The Hate U Give by
Publication Date: 2017-02-28
Sixteen-year-old Starr Carter moves between two worlds: the poor neighborhood where she lives and the fancy suburban prep school she attends. The uneasy balance between these worlds is shattered when Starr witnesses the fatal shooting of her childhood best friend Khalil at the hands of a police officer.
All American Boys by
Publication Date: 2017-08-29
n this New York Times bestselling novel, two teens--one black, one white--grapple with the repercussions of a single violent act that leaves their school, their community, and, ultimately, the country bitterly divided by racial tension.
Stamped: Racism, Antiracism, and You by
Publication Date: 2020-03-10
This is NOT a history book. This is a book about the here and now. A book about race. The construct of race has always been used to gain and keep power, to create dynamics that separate and silence. explores the history of racist ideas in America, and inspires hope for an antiracist future.
Ghost Boys by
Publication Date: 2019-09-10
A heartbreaking and powerful story about a black boy killed by a police officer, drawing connections through history, from award-winning author Jewell Parker Rhodes.
How It Went Down by
Publication Date: 2014-10-21
When sixteen-year-old Tariq Johnson dies from two gunshot wounds, his community is thrown into an uproar. Tariq was black. The shooter, Jack Franklin, is white. In the aftermath of Tariq's death, everyone has something to say, but no two accounts of the events line up.
A Good Kind of Trouble by
Publication Date: 2019-03-12

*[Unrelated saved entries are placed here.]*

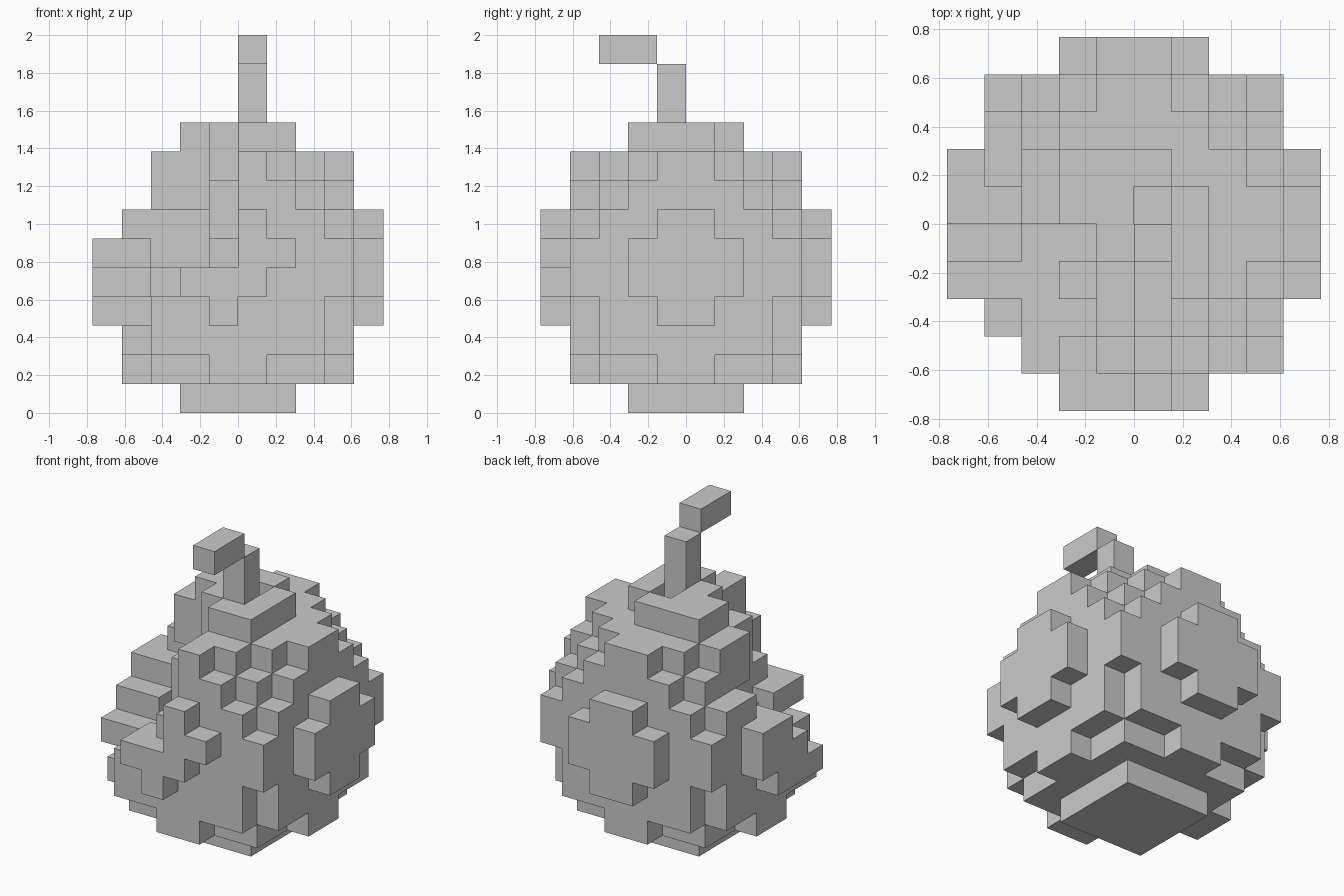
import bpy, bmesh, math

if "Cube" in bpy.data.objects:
    bpy.data.objects.remove(bpy.data.objects["Cube"])

U = 2 / 13  # edge of one block


def filled(i, j, k):
    """Is block (i, j, k) of the round body solid? k = 0..9, i and j = -5..4."""
    x, y, z = i + .5, j + .5, k - 4.5
    a, b, c = sorted((abs(x), abs(y), abs(z)))
    # front badge, an uneven raised patch
    if j == -5:
        lo, hi = {3: (-1, 0), 4: (-2, 1), 5: (0, 2), 6: (0, 1)}.get(k, (0, 0))
        return lo <= i < hi
    if x * x + y * y + z * z > 25:
        return False
    # square bottom cap, notched top cap with a hole behind the stem
    if (i, j, k) == (0, 0, 9):
        return False
    if (a, b, c) == (1.5, 1.5, 4.5):
        # side patches are rounded, except where the worn left side steps out
        if abs(z) != 4.5:
            return (i, j, k) == (-5, -2, 3)
        if z > 0 and x > 0 and y > 0:
            return False
    # smaller radius on the upper half
    if (a, b, c) == (2.5, 2.5, 3.5) and z > 0:
        return False
    # worn left side, a regular flight of steps
    if i <= -4 and k >= 3:
        return j >= k - 5
    # deep cut in the upper front left
    if i < -1 and k >= 4:
        if (i, k) == (-2, 4) and j in (-4, -2):
            return True
        return j >= (1 if k in (5, 6) else 0)
    if i == -1 and k >= 5:
        return j >= {5: -4, 6: -3, 7: -3, 8: -1, 9: -1}[k]
    return True


def make_object(name, bm):
    me = bpy.data.meshes.new(name)
    bm.to_mesh(me)
    bm.free()
    ob = bpy.data.objects.new(name, me)
    bpy.context.collection.objects.link(ob)
    return ob


def box(name, lo, hi):
    bm = bmesh.new()
    bmesh.ops.create_cube(bm, size=1)
    for v in bm.verts:
        v.co = [U * (h if c > 0 else l) for c, l, h in zip(v.co, lo, hi)]
    return make_object(name, bm)


# round body: only the exposed sides of the blocks
cells = {(i, j, k) for i in range(-5, 5) for j in range(-5, 5)
         for k in range(10) if filled(i, j, k)}
bm = bmesh.new()
for cell in sorted(cells):
    for axis in range(3):
        for side in (0, 1):
            near = list(cell)
            near[axis] += 2 * side - 1
            if tuple(near) in cells:
                continue
            ring = []
            for s, t in ((0, 0), (1, 0), (1, 1), (0, 1)):
                p = list(cell)
                p[axis] += side
                p[(axis + 1) % 3] += s
                p[(axis + 2) % 3] += t
                ring.append(bm.verts.new([U * q for q in p]))
            bm.faces.new(ring if side else ring[::-1])
bmesh.ops.remove_doubles(bm, verts=bm.verts, dist=1e-4)
bmesh.ops.dissolve_limit(bm, angle_limit=math.radians(1),
                         verts=bm.verts, edges=bm.edges)
make_object("round_body", bm)

# stem and its bent tip
box("stem", (0, -1, 10), (1, 0, 12))
box("stem_tip", (0, -3, 12), (1, -1, 13))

Twelve-year-old Shayla is allergic to trouble. All she wants to do is to follow the rules. But in junior high, it's like all the rules have changed. Now she's suddenly questioning who her best friends are and some people at school are saying she's not black enough. Shay's sister, Hana, is involved in Black Lives Matter, but Shay doesn't think that's for her. After experiencing a powerful protest, though, Shay decides some rules are worth breaking. She starts wearing an armband to school in support of the Black Lives movement. Soon everyone is taking sides.
Dear Martin by
Publication Date: 2018-09-04
Justyce McAllister is a good kid, an honor student, and always there to help a friend--but none of that matters to the police officer who just put him in handcuffs.
Piecing Me Together by
Publication Date: 2017-02-14
Renee Watson once again delivers a thoughtful and relevant story about issues of race, privilege, and female relationships.